A major surveillance study in 16 hospitals across five regions of Brazil has recently been conducted, in order to assess the incidence, species distribution, frequency of antifungal resistance and risk factors for bloodstream infections due to Candida species. In other regions the incidence varies highly, but appears to be stable or increasing, despite advances in the medical support of these critically ill patients. The epidemiology has already been studied extensively in the United States and Europe, but there is a lack of data in Latin America and in particular a lack of data on echinocandin resistance.
Between June 2007 and March 2010, clinical data and microbiological features from a total of 2563 nosocomial bloodstream infection episodes were analysed. The identification of blood isolates was performed by routine methods such as API-ID32 or automated systems. Yeast isolates were sent to the Special Laboratory of Mycology at Universidade Federal de São Paulo, for confirmation of species identification and antifungal susceptibility testing. All identifications were confirmed by MALDI-TOF, using the Microflex LT, while antifungal susceptibility testing was performed using the broth microdilution method.
Candida spp. accounted for 137 monomicrobial BSIs and one polymicrobial BSI, making it the 7th most prevalent agent in the study. The majority of patients were male, with a median age of 56 years. 62.4% of candida patients needed intensive care support, and crude mortality during admission was 72%. Predisposing factors include mechanical ventilation (49.6%), haemodialysis (5.8%) and venous catheters (88.3%). The most common underlying conditions were malignancies, while neutropenia was rare.

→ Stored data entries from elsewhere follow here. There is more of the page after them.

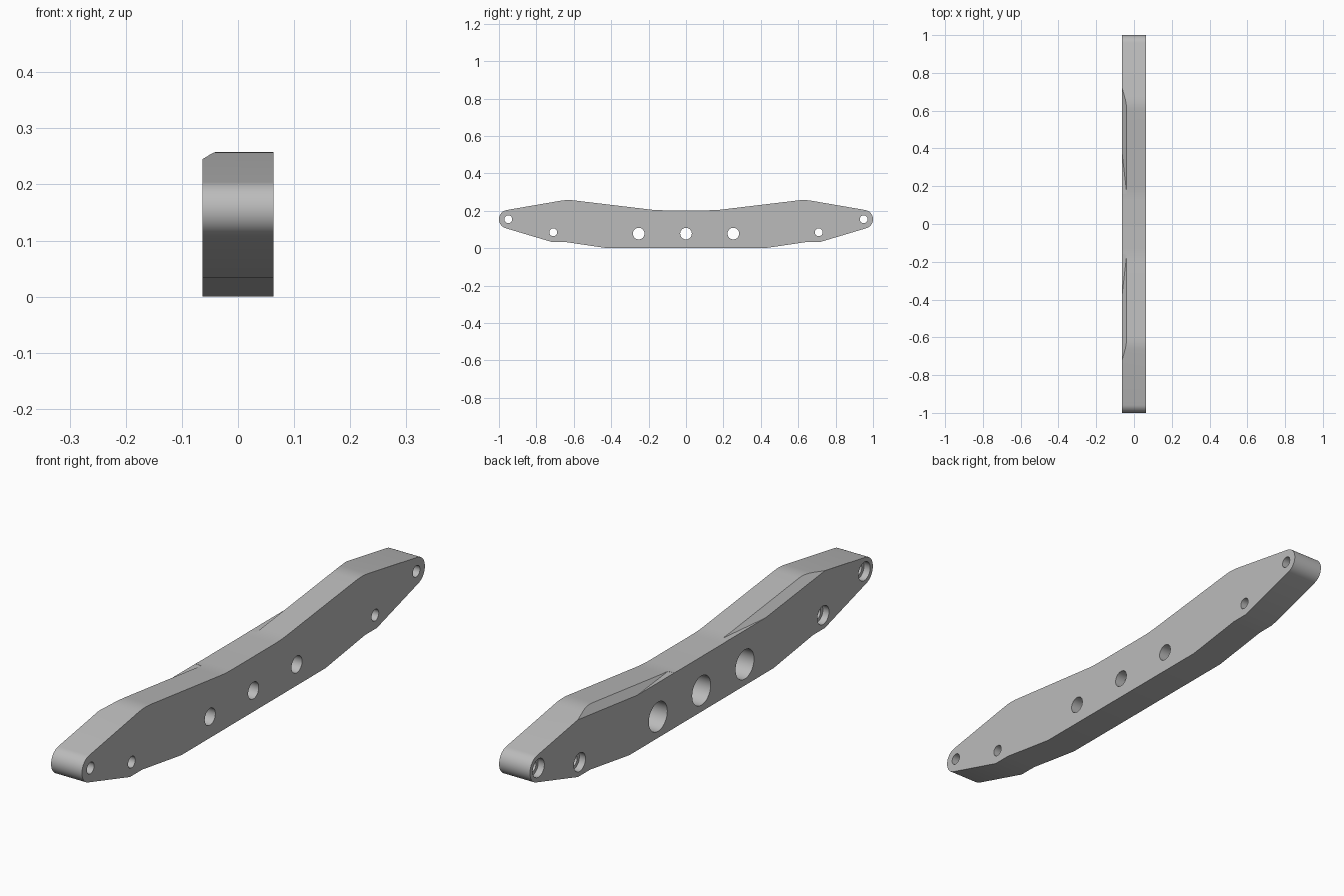
import bpy, bmesh
from math import radians, cos, sin
from mathutils import Vector

cube = bpy.data.objects.get("Cube")
if cube:
    bpy.data.objects.remove(cube)

HALF = 0.063      # half thickness along x
FLAT = 0.203      # height of the flat middle of the top edge

grey = bpy.data.materials.new("satin grey")
grey.use_nodes = True
grey.diffuse_color = (0.5, 0.5, 0.5, 1)
grey.node_tree.nodes["Principled BSDF"].inputs["Base Color"].default_value = (0.5, 0.5, 0.5, 1)


def make_object(name, bm):
    bmesh.ops.recalc_face_normals(bm, faces=bm.faces)
    mesh = bpy.data.meshes.new(name)
    bm.to_mesh(mesh)
    bm.free()
    mesh.materials.append(grey)
    ob = bpy.data.objects.new(name, mesh)
    bpy.context.collection.objects.link(ob)
    return ob


def soften(before, corner, after, size=0.035, steps=5):
    """Replace a profile corner with a short smooth curve."""
    b, c, a = Vector(before), Vector(corner), Vector(after)
    p = c + (b - c).normalized() * size
    q = c + (a - c).normalized() * size
    return [tuple(p * (1 - t) ** 2 + c * 2 * t * (1 - t) + q * t * t)
            for t in (i / steps for i in range(steps + 1))]


def cylinder(name, y, z, radius, x0, x1, sides=40):
    bm = bmesh.new()
    ring = [bm.verts.new((x0, y + radius * cos(radians(360 * i / sides)),
                          z + radius * sin(radians(360 * i / sides)))) for i in range(sides)]
    face = bm.faces.new(ring)
    out = bmesh.ops.extrude_face_region(bm, geom=[face])
    bmesh.ops.translate(bm, vec=(x1 - x0, 0, 0),
                        verts=[v for v in out["geom"] if isinstance(v, bmesh.types.BMVert)])
    return make_object(name, bm)


def cut(target, cutter):
    cutter.hide_render = True
    mod = target.modifiers.new("cut", "BOOLEAN")
    mod.operation = "DIFFERENCE"
    mod.solver = "EXACT"
    mod.object = cutter
    bpy.context.view_layer.objects.active = target
    bpy.ops.object.modifier_apply(modifier=mod.name)
    bpy.data.objects.remove(cutter)


# Side profile of one half, from middle top round the end to middle bottom
waist, peak = (0.16, FLAT), (0.635, 0.26)
tip = [(0.95 + 0.05 * cos(radians(a)), 0.155 + 0.05 * sin(radians(a)))
       for a in (80 - 153 * i / 16 for i in range(17))]
half = soften((0, FLAT), waist, peak) + soften(waist, peak, tip[0]) + tip
half += [(0.72, 0.034), (0.65, 0.034), (0.42, 0)]
outline = half + [(-y, z) for y, z in reversed(half)]

# Body plate
bm = bmesh.new()
plate = bm.faces.new([bm.verts.new((-HALF, y, z)) for y, z in outline])
out = bmesh.ops.extrude_face_region(bm, geom=[plate])
bmesh.ops.translate(bm, vec=(2 * HALF, 0, 0),
                    verts=[v for v in out["geom"] if isinstance(v, bmesh.types.BMVert)])
body = make_object("mounting_bar", bm)


# Sloping edge reliefs on the recessed side, level with the flat middle
def relief(side):
    floor, rise, slant = FLAT + 0.0005, 0.12, 1.04
    xs = (-0.1, -0.0385)

    def plane(x, y):
        return FLAT + rise * (y - 0.17) + slant * (x + 0.04)

    points = [(xs[0], 0.155, floor), (xs[0], 0.155, 0.4)]
    for x in xs:
        start = 0.17 + (floor - FLAT - slant * (x + 0.04)) / rise
        points += [(x, start, floor), (x, start, 0.4), (x, 0.9, plane(x, 0.9)), (x, 0.9, 0.4)]
    bm = bmesh.new()
    for x, y, z in points:
        bm.verts.new((x, side * y, z))
    bmesh.ops.convex_hull(bm, input=bm.verts)
    return make_object("relief_cutter", bm)


for side in (-1, 1):
    cut(body, relief(side))

# Stepped bolt holes: y, z, hole radius, recess radius, recess depth
holes = [(0, 0.078, 0.031, 0.054, 0.085)]
for s in (-1, 1):
    holes += [(s * 0.253, 0.078, 0.031, 0.054, 0.085),
              (s * 0.71, 0.085, 0.021, 0.034, 0.025),
              (s * 0.95, 0.155, 0.021, 0.034, 0.025)]
for y, z, r, recess, depth in holes:
    cut(body, cylinder("hole_cutter", y, z, r, -0.1, 0.1))
    cut(body, cylinder("recess_cutter", y, z, recess, -0.1, depth - HALF))

# Smooth shading with sharp edges
bpy.ops.object.select_all(action="DESELECT")
body.select_set(True)
bpy.context.view_layer.objects.active = body
bpy.ops.object.shade_smooth_by_angle(angle=radians(25))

C. albicans was the most prevalence species (34.3%), while C. parapsilosis, C. tropicalis, and C. glabrata together accounted for another 49.6%. Antifungal susceptibility testing was carried out on 47 out of the 137 Candida isolates. C. albicans, C. tropicalis and C. parapsilosis isolates were susceptible to all 5 antifungal drugs tested, while 36% of C. glabrata isolates (4 out of 11 isolates) were resistant to fluconazole.
The incidence of candidemia is probably underestimated in this study considering that only the first episode of bloodstream infections were evaluated, and that automated blood culture is far more sensitive for the detection of bacteraemia than fungemia.
C. glabrata has been shown to be emerging as a relevant pathogen in Brazil, and fluconazole resistance was shown to be confined mainly to this species. Mortality rates were higher than those observed in the Northern Hemisphere countries, highlighting the need for better clinical management , specifically; early diagnosis, source control and precise antifungal therapy.